2. What can young people do to get involved? Learn about it. Talk about it. Educate your community. Strike on Fridays. Write to your representatives. Volunteer with organizations that you find meaningful. You might not be able to vote, but the adults in your life can be your plus-1’s. Register them to vote.
3. What patterns have you seen when it comes to youth fighting climate change? Climate denial is no longer acceptable. Youth are blazing the trail. The youth have facts, and politicians need to do better. The next step in this movement is to take this momentum and bring it to the polls. If politicians won't act, we’ll vote them out. Voting is climate action. Even if you’re registered, make sure you register a plus-1 to vote. We need action on climate now, and this is how we will get it.
4. Who has influenced you? From Jane Goodall, I saw boundless empathy and learned how to have compassion for all beings. From Michelle Obama, I saw a determined fighter, and learned that “becoming” is a lifelong process. From Lady Gaga, I saw unparalleled creativity, and learned that we need to be who we are with pride. From Rachel Carson, I saw pure brilliance and learned science can ignite change across a nation. And from my mother and father, I saw a lifetime of endurance and learned what it’s like to have a family that loves you.
5. Have you made any changes in your own consumer habits to support sustainability? I want to emphasize that while small lifestyle changes certainly make a difference, we need large-scale policy reform on the environment to address climate change. Avoiding plastic straws is only a small part of the conversation when compared to the immense contributions of the transportation sector and fossil fuels corporations to climate change. That being said, individuals make up our society, and our individual actions can make a difference when aggregated. Since I was a kid, I remember pushing can after can into the recycling machines at Stop & Shop. I still do this. I never really eat meat. I shop at thrift stores.

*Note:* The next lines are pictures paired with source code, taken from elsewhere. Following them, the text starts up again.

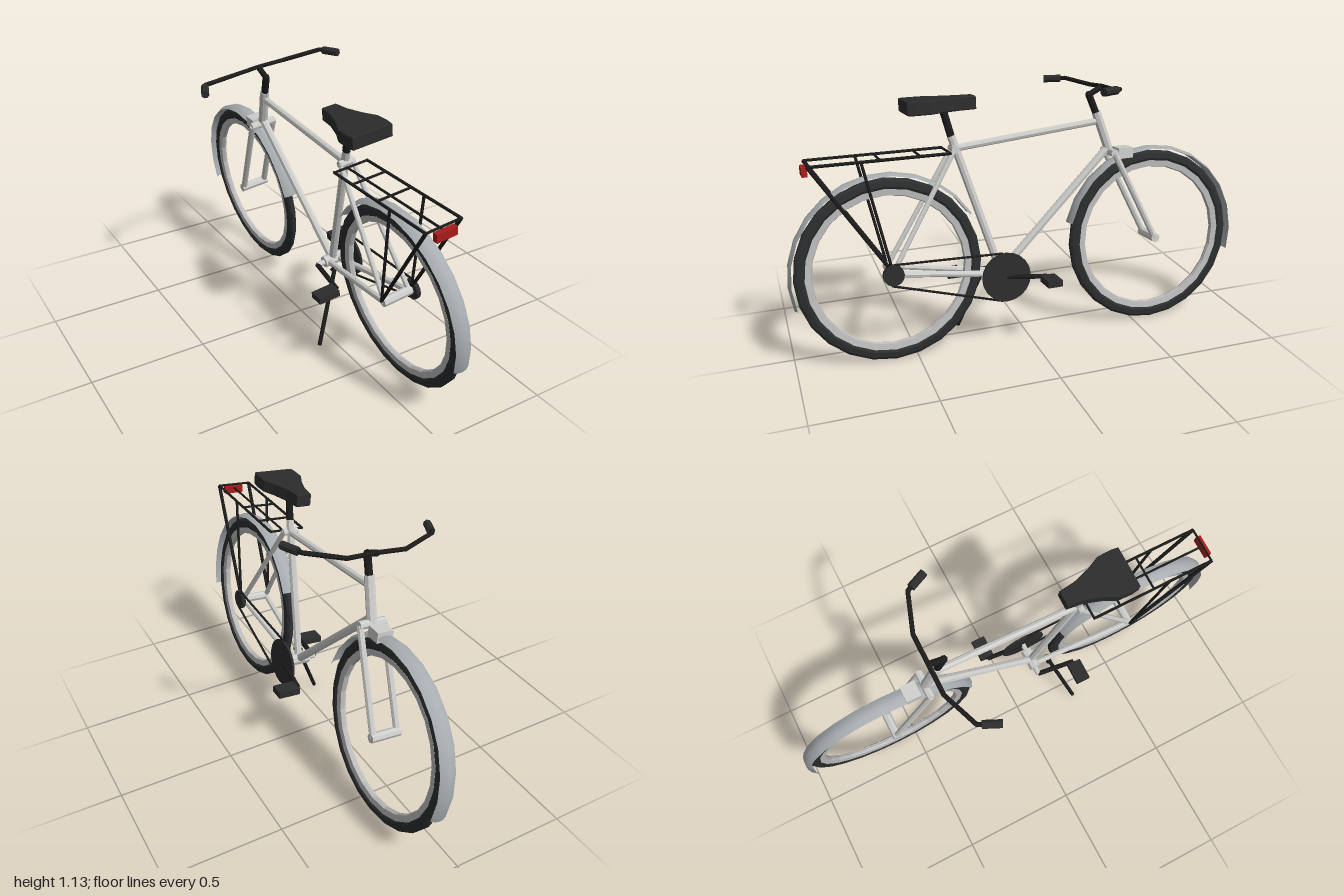
import * as THREE from 'three';

const mat = (name, color, opts = {}) => {
  const m = new THREE.MeshStandardMaterial({ color, ...opts });
  m.name = name;
  return m;
};

export function createModel() {
  const flat = { flatShading: true };
  const silver = mat('silver frame', 0xcdcdcb, flat);
  const rimGrey = mat('rim grey', 0xbcbcbc, { flatShading: true, side: THREE.DoubleSide });
  const fenderGrey = mat('fender grey', 0xa7adb0, { side: THREE.DoubleSide });
  const rubber = mat('tyre rubber', 0x2b2d2e, flat);
  const black = mat('black metal', 0x1b1b1b, flat);
  const charcoal = mat('charcoal', 0x2c2c2c, flat);
  const red = mat('red lamp', 0xa81c1c, flat);

  const root = new THREE.Group();
  root.name = 'bicycle';
  // the bicycle leans over onto its kickstand
  const bike = new THREE.Group();
  bike.name = 'leaningBicycle';
  bike.rotation.z = 0.113;
  bike.position.x = 0.126;
  root.add(bike);

  const V = (p) => new THREE.Vector3(...p);
  const add = (name, geo, material, pos = [0, 0, 0]) => {
    const m = new THREE.Mesh(geo, material);
    m.name = name;
    m.position.set(...pos);
    bike.add(m);
    return m;
  };
  // straight rod between two points
  const rod = (name, a, b, r, material, sides = 8) => {
    const p = V(a), q = V(b), d = q.clone().sub(p);
    const m = add(name, new THREE.CylinderGeometry(r, r, d.length(), sides), material);
    m.position.copy(p).add(q).multiplyScalar(0.5);
    m.quaternion.setFromUnitVectors(new THREE.Vector3(0, 1, 0), d.normalize());
    return m;
  };
  const box = (name, size, pos, material) => add(name, new THREE.BoxGeometry(...size), material, pos);
  // profile of [radius, width] swept about the wheel axle
  const sweep = (profile, segs, start = 0, len = Math.PI * 2) => {
    const pts = profile.map((p) => new THREE.Vector2(...p));
    return new THREE.LatheGeometry(pts, segs, start, len).rotateZ(Math.PI / 2);
  };

  const AXLE_Y = 0.394, REAR = 0.592, FRONT = -0.589;
  const rad = THREE.MathUtils.degToRad;

  // wheels and fenders
  const tyre = [[0.377, -0.016], [0.387, -0.008], [0.387, 0.008], [0.377, 0.016], [0.354, 0.02],
    [0.34, 0.012], [0.34, -0.012], [0.354, -0.02], [0.377, -0.016]];
  const rim = [[0.344, -0.015], [0.344, 0.015], [0.318, 0.012], [0.314, 0], [0.318, -0.012], [0.344, -0.015]];
  const fender = [[0.398, -0.035], [0.407, -0.018], [0.41, 0], [0.407, 0.018], [0.398, 0.035]];
  for (const [side, z, from, to] of [['rear', REAR, -16, 150], ['front', FRONT, 15, 196]]) {
    add(side + 'Tyre', sweep(tyre, 24), rubber, [0, AXLE_Y, z]);
    add(side + 'Rim', sweep(rim, 24), rimGrey, [0, AXLE_Y, z]);
    add(side + 'Fender', sweep(fender, 12, rad(from), rad(to - from)), fenderGrey, [0, AXLE_Y, z]);
    rod(side + 'Hub', [-0.068, AXLE_Y, z], [0.068, AXLE_Y, z], 0.02, silver);
  }

  // frame
  const bb = [0, 0.319, 0.118], seatTop = [0, 0.925, 0.304];
  const headTop = [0, 0.97, -0.34], headLow = [0, 0.79, -0.4];
  rod('seatTube', bb, seatTop, 0.017, silver);
  rod('topTube', [0, 0.872, 0.293], [0, 0.93, -0.335], 0.015, silver);
  rod('downTube', bb, [0, 0.81, -0.388], 0.018, silver);
  rod('headTube', headLow, headTop, 0.021, silver);
  rod('bottomBracket', [-0.045, 0.319, 0.118], [0.045, 0.319, 0.118], 0.026, silver);
  rod('seatCluster', [-0.035, 0.872, 0.296], [0.035, 0.872, 0.296], 0.016, silver);
  rod('forkCrown', [-0.06, 0.793, -0.4], [0.06, 0.793, -0.4], 0.018, silver);
  box('crownBracket', [0.07, 0.045, 0.065], [0, 0.785, -0.463], silver);

  for (const s of [-1, 1]) {
    const side = s > 0 ? 'left' : 'right';
    rod(side + 'ForkBlade', [s * 0.054, 0.793, -0.4], [s * 0.056, AXLE_Y, FRONT], 0.014, silver);
    rod(side + 'SeatStay', [s * 0.06, AXLE_Y, REAR], [s * 0.028, 0.875, 0.296], 0.011, silver);
    rod(side + 'ChainStay', [s * 0.06, AXLE_Y, REAR], [s * 0.025, 0.319, 0.13], 0.013, silver);

    // luggage rack sides
    rod(side + 'RackRail', [s * 0.077, 0.867, 0.325], [s * 0.077, 0.867, 0.888], 0.006, black, 6);
    rod(side + 'RackRearLeg', [s * 0.073, 0.405, REAR], [s * 0.077, 0.867, 0.888], 0.008, black, 6);
    rod(side + 'RackFrontLeg', [s * 0.073, 0.405, REAR], [s * 0.077, 0.867, 0.685], 0.006, black, 6);

    // handlebar half with grip
    const bar = [[0, 1.078, -0.37], [s * 0.13, 1.074, -0.37], [s * 0.285, 1.094, -0.315], [s * 0.305, 1.094, -0.28]];
    for (let i = 0; i < 3; i++) {
      rod(side + 'Handlebar', bar[i], bar[i + 1], 0.0095, black);
      add(side + 'HandlebarBend', new THREE.SphereGeometry(0.0097, 8, 6), black, bar[i + 1]);
    }
    rod(side + 'Grip', [s * 0.294, 1.093, -0.298], [s * 0.326, 1.092, -0.228], 0.017, charcoal);

    // crank and pedal, splayed outwards
    const end = [s * 0.096, 0.302, 0.118 - s * 0.175];
    rod(side + 'Crank', [s * 0.078, 0.319, 0.118], end, 0.011, black);
    rod(side + 'PedalAxle', end, [s * 0.12, 0.3, end[2]], 0.008, black);
    box(side + 'Pedal', [0.098, 0.028, 0.064], [s * 0.15, 0.298, end[2]], charcoal);
  }
  for (const z of [0.328, 0.45, 0.61, 0.888]) {
    rod('rackCrossbar', [-0.077, 0.867, z], [0.077, 0.867, z], 0.005, black, 6);
  }
  rod('rackSpine', [0, 0.85, 0.3], [0, 0.85, 0.888], 0.005, black, 6);
  box('rearLamp', [0.09, 0.035, 0.022], [0, 0.84, 0.897], red);

  // stem
  const bend = [0, 1.046, -0.308];
  rod('stem', [0, 0.95, -0.345], bend, 0.016, black);
  rod('stemExtension', bend, [0, 1.078, -0.372], 0.013, black);
  add('stemBend', new THREE.SphereGeometry(0.016, 8, 6), black, bend);

  // seat post and saddle
  rod('seatPost', [0, 0.91, 0.3], [0, 1.05, 0.335], 0.016, black);
  const half = [[0.03, 0.203], [0.038, 0.27], [0.062, 0.345], [0.088, 0.4], [0.09, 0.46], [0.086, 0.489]];
  const outline = [...half, ...half.map(([x, z]) => [-x, z]).reverse()].map(([x, z]) => new THREE.Vector2(x, z));
  const saddle = new THREE.ExtrudeGeometry(new THREE.Shape(outline), {
    depth: 0.047, bevelEnabled: true, bevelThickness: 0.004, bevelSize: 0.003, bevelSegments: 1,
  }).rotateX(Math.PI / 2);
  add('saddle', saddle, charcoal, [0, 1.079, 0]);

  // chainring, sprocket and chain
  rod('crankAxle', [-0.08, 0.319, 0.118], [0.08, 0.319, 0.118], 0.012, silver);
  rod('chainring', [0.077, 0.319, 0.118], [0.087, 0.319, 0.118], 0.106, charcoal, 20);
  rod('sprocket', [0.068, AXLE_Y, REAR], [0.086, AXLE_Y, REAR], 0.044, charcoal, 14);
  rod('upperChain', [0.08, AXLE_Y + 0.044, REAR - 0.005], [0.08, 0.424, 0.13], 0.005, black, 6);
  rod('lowerChain', [0.08, AXLE_Y - 0.043, REAR + 0.01], [0.08, 0.216, 0.14], 0.005, black, 6);

  // kickstand
  rod('kickstandMount', [-0.02, 0.33, 0.19], [-0.05, 0.31, 0.19], 0.013, black);
  rod('kickstand', [-0.04, 0.312, 0.192], [-0.195, 0.031, 0.272], 0.009, black);

  return root;
}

I take public transportation whenever possible. ... I avoid plastic and use my recycled plastic Patagonia bag instead.
6. Who's your plus-1? My plus-1 is you!
— Arielle Dollinger
Correction: An earlier version of this story misstated the date and type of meeting where Saad Amer and Elliott Harris met.